on the Area of Outstanding Natural Beauty partnership committee, writes:
Toby Leigh’s article about the meeting of the AONB partnership committee,
Gazette, December 16, was comprehensive and accurate, and it would be inappropriate to try to add more details.
However, as the only person out of some two dozen amenity group members who was allowed to speak, I would like to emphasise a few key points.
First, I do not think that the staff of the AONB unit work very hard. I know they work very hard and are committed to effort well above and beyond what they are paid for.
Second, I do not think that South Hams Council is being pressurised by the Government to build too many houses. I know it is being heavily pressurised – effectively bribed – to build too many houses.
Third, the AONB partnership committee is under no such pressures, as it is itself responsible through the years for its self-emasculation until it is a eunuch – impressive but impotent. The meeting on December 2 marked an all-time low in its credibility in the eyes of the public. Coincidentally, it has an all-time high in an opportunity to start rebuilding that credibility.
The proposed development on Burgh Island will be hotly debated. AONB manager Roger English has produced an exemplary response from the AONB Unit that deserves the full support of the partnership committee. As a member of the committee, I urge the chairman, Andy Pratt, to ask the manager, Roger English, to contact all members by email requesting their personal support for the manager’s submission. With the public support of the whole partnership committee, it

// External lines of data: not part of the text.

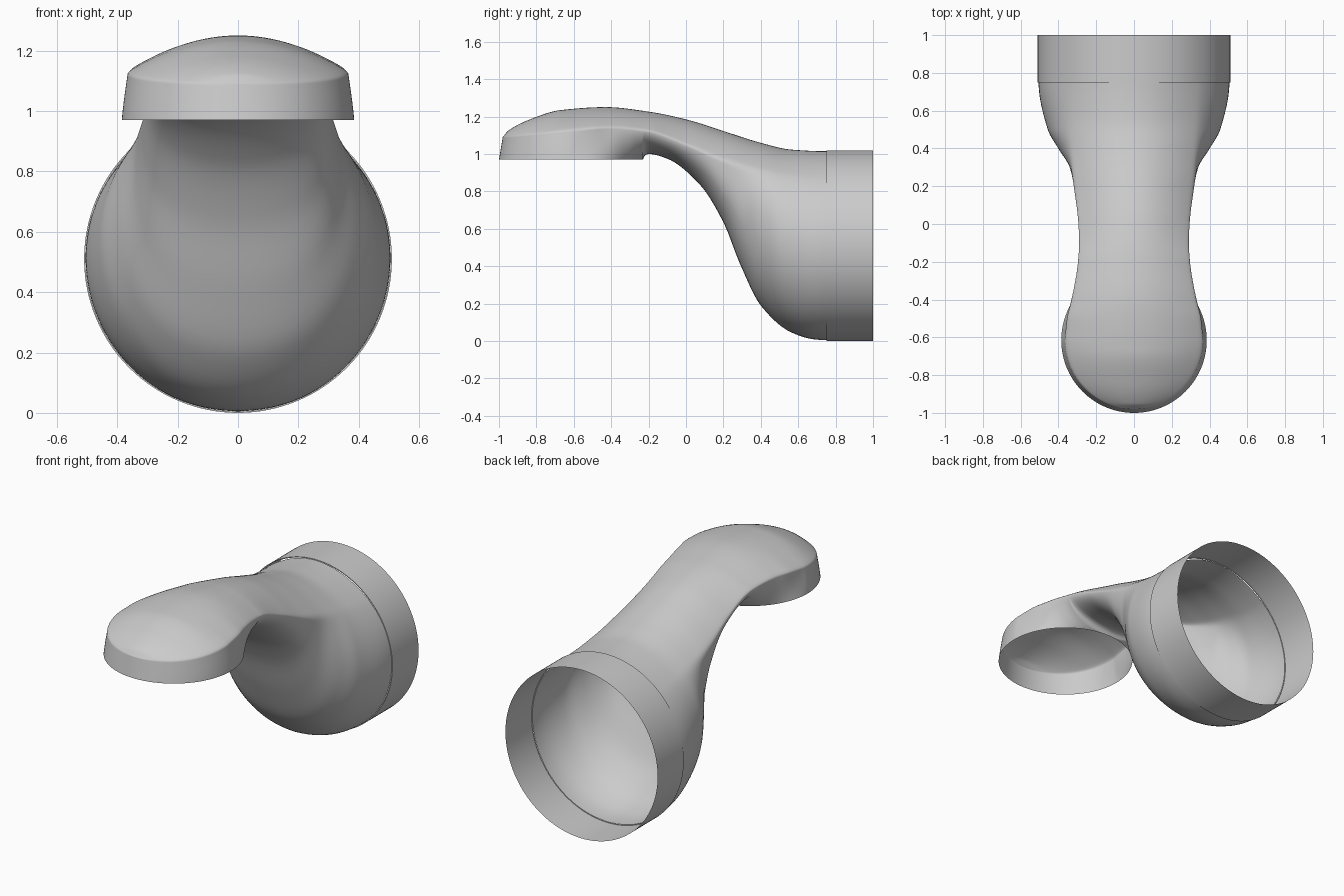
import bpy
import bmesh
import math
from mathutils import Vector

default_cube = bpy.data.objects.get("Cube")
if default_cube:
    bpy.data.objects.remove(default_cube, do_unlink=True)

# Main dimensions
OUTLET_Y, OUTLET_Z, OUTLET_R = -0.615, 0.97, 0.385
CROWN_R = 0.365
OUTLET_BACK = OUTLET_Y + OUTLET_R
COLLAR_FRONT, COLLAR_BACK = 0.75, 1.0
COLLAR_R, BODY_R = 0.51, 0.505

# Guide curves along the length, as (y, value)
CROWN_TOP = [(-0.98, 1.09), (-0.95, 1.125), (-0.83, 1.187), (-0.67, 1.235), (-0.43, 1.251),
             (-0.19, 1.225), (0.02, 1.18), (0.2, 1.123), (0.4, 1.06), (0.56, 1.024), (0.75, 1.015)]
EDGE_HEIGHT = [(-0.98, 1.09), (-0.8, 1.11), (-0.615, 1.13), (-0.4, 1.145), (-0.2, 1.125),
               (0.02, 1.045), (0.2, 0.97), (0.4, 0.91), (0.6, 0.875), (0.75, 0.867)]
EDGE_WIDTH = [(-0.615, 0.365), (-0.5, 0.355), (-0.4, 0.33), (-0.2, 0.297), (-0.1, 0.29),
              (0, 0.295), (0.3, 0.33), (0.75, 0.357)]
UNDERSIDE = [(-0.23, 0.97), (-0.222, 0.99), (-0.2, 1.0), (-0.1, 0.975), (0.075, 0.835), (0.2, 0.635),
             (0.29, 0.41), (0.4, 0.19), (0.556, 0.05), (0.68, 0.01), (0.75, 0.005)]
SIDE_BULGE = [(-0.615, 0.373), (-0.4, 0.333), (-0.2, 0.298), (0, 0.295), (0.2, 0.32),
              (0.3, 0.36), (0.4, 0.48), (0.5, 0.59), (0.75, 0.675)]
BELLY_WIDTH = [(-0.615, 0.381), (-0.4, 0.33), (-0.3, 0.27), (-0.23, 0.22), (0, 0.22),
               (0.2, 0.3), (0.4, 0.39), (0.75, 0.45)]
BELLY_LIFT = [(-0.615, 0.33), (-0.4, 0.3), (-0.23, 0.08), (-0.15, 0), (0.75, 0)]


def sample(curve, y):
    """Smooth cubic interpolation of a guide curve."""
    y = min(max(y, curve[0][0]), curve[-1][0])
    i = 0
    while i < len(curve) - 2 and y > curve[i + 1][0]:
        i += 1

    def secant(k):
        return (curve[k + 1][1] - curve[k][1]) / (curve[k + 1][0] - curve[k][0])

    def slope(k):
        if k == 0:
            return secant(0)
        if k == len(curve) - 1:
            return 0
        a, b = secant(k - 1), secant(k)
        return 2 * a * b / (a + b) if a * b > 0 else 0

    (ya, va), (yb, vb) = curve[i], curve[i + 1]
    span = yb - ya
    t = (y - ya) / span
    ease = t * t * (3 - 2 * t)
    return (va + (vb - va) * ease + span * t * (1 - t)
            * (slope(i) * (1 - t) - slope(i + 1) * t))


def bezier(a, b, c, d, t):
    s = 1 - t
    return a * s**3 + b * (3 * s * s * t) + c * (3 * s * t * t) + d * t**3


def half_section(edge_y, rim_y, rim_x, low_z, taper, crown_steps=28, side_steps=40):
    """Right half of a section: crown out to the edge, then down to the rim or belly."""
    top = sample(CROWN_TOP, edge_y)
    edge_z = sample(EDGE_HEIGHT, edge_y)
    width = sample(EDGE_WIDTH, edge_y) * taper
    drop = edge_z - low_z
    edge = Vector((width, edge_y, edge_z))
    end = Vector((rim_x, rim_y, low_z))
    bulge = edge.lerp(end, 0.367)
    bulge.x = sample(SIDE_BULGE, edge_y) * taper
    belly = edge.lerp(end, 0.667)
    belly.x = sample(BELLY_WIDTH, edge_y) * taper
    belly.z = low_z + drop * sample(BELLY_LIFT, edge_y)
    points = []
    for i in range(crown_steps):
        u = i / crown_steps
        points.append(Vector((width * u, edge_y, top - (top - edge_z) * u * u)))
    points += [bezier(edge, bulge, belly, end, i / side_steps) for i in range(side_steps + 1)]
    # Soften the crown edge
    for _ in range(2):
        inner = [(a + b * 2 + c) / 4 for a, b, c in zip(points, points[1:], points[2:])]
        points = [points[0]] + inner + [points[-1]]
    return points


def mirrored_shell(name, rows):
    """Skin rows of points into a half shell and mirror it across x."""
    bm = bmesh.new()
    grid = [[bm.verts.new(p) for p in row] for row in rows]
    for r, s in zip(grid, grid[1:]):
        for j in range(len(r) - 1):
            bm.faces.new((r[j], s[j], s[j + 1], r[j + 1]))
    bmesh.ops.remove_doubles(bm, verts=bm.verts[:], dist=0.0001)
    mesh = bpy.data.meshes.new(name)
    bm.to_mesh(mesh)
    bm.free()
    obj = bpy.data.objects.new(name, mesh)
    bpy.context.collection.objects.link(obj)
    mirror = obj.modifiers.new("Mirror", "MIRROR")
    mirror.merge_threshold = 0.0002
    bpy.ops.object.select_all(action="DESELECT")
    obj.select_set(True)
    bpy.context.view_layer.objects.active = obj
    bpy.ops.object.shade_smooth_by_angle(angle=math.radians(50))
    return obj


# Spout body: closed sections from the collar to the back of the outlet
rows = []
BODY_STEPS, OUTLET_STEPS = 60, 80
for i in range(BODY_STEPS):
    u = 1 - i / BODY_STEPS
    y = OUTLET_BACK + (COLLAR_FRONT - OUTLET_BACK) * u**1.5
    rows.append(half_section(y, y, 0, sample(UNDERSIDE, y), 1))

# Spout head: open sections ending on the round outlet rim
for i in range(OUTLET_STEPS + 1):
    angle = math.pi * (0.5 - i / OUTLET_STEPS)
    front = angle < 0
    rim_y = OUTLET_Y + OUTLET_R * math.sin(angle)
    edge_y = OUTLET_Y + CROWN_R * math.sin(angle) if front else rim_y
    rim_x = max(0, OUTLET_R * math.cos(angle))
    if i in (0, OUTLET_STEPS):
        rim_x = 0
    taper = max(0, math.cos(angle)) if front else 1
    rows.append(half_section(edge_y, rim_y, rim_x, OUTLET_Z, taper))
mirrored_shell("spout_body", rows)

# Wall collar: open sleeve with a small inner ledge
COLLAR_STEPS = 64
collar_rows = []
for radius, y in ((COLLAR_R, COLLAR_BACK), (COLLAR_R, COLLAR_FRONT), (BODY_R, COLLAR_FRONT)):
    angles = [math.pi * j / COLLAR_STEPS for j in range(COLLAR_STEPS + 1)]
    collar_rows.append([Vector((radius * math.sin(a), y, COLLAR_R + radius * math.cos(a)))
                        for a in angles])
mirrored_shell("wall_collar", collar_rows)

has substantially more weight than if it comes only from the manager, a South Hams Council officer.
The councillors and officers on the committee are required, collectively and individually, by an Act of Parliament, to ‘have regard’ to this ‘protected landscape’, as they all receive ‘remuneration in respect of which is paid out of money provided by Parliament’.
The AONB constitution requires all members to be ‘active outside the scheduled partnership committee meetings’. Even councillors are committed to this, as South Hams Council states that when on the AONB they are ‘not acting for the council, as the outside organisation (AONB) will invariably have a legal status independent of the council’.
So here is a golden opportunity for the partnership committee to demonstrate, publicly, its commitment to ‘conserving and enhancing’ the ‘natural beauty’ of our AONB. It’s simple, it’s quick, and it can kick-start a better cooperation between the partnership committee and the public.
A 1942 poster by Frank Newbold sums up this opportunity: ‘Your Britain – fight for it now.’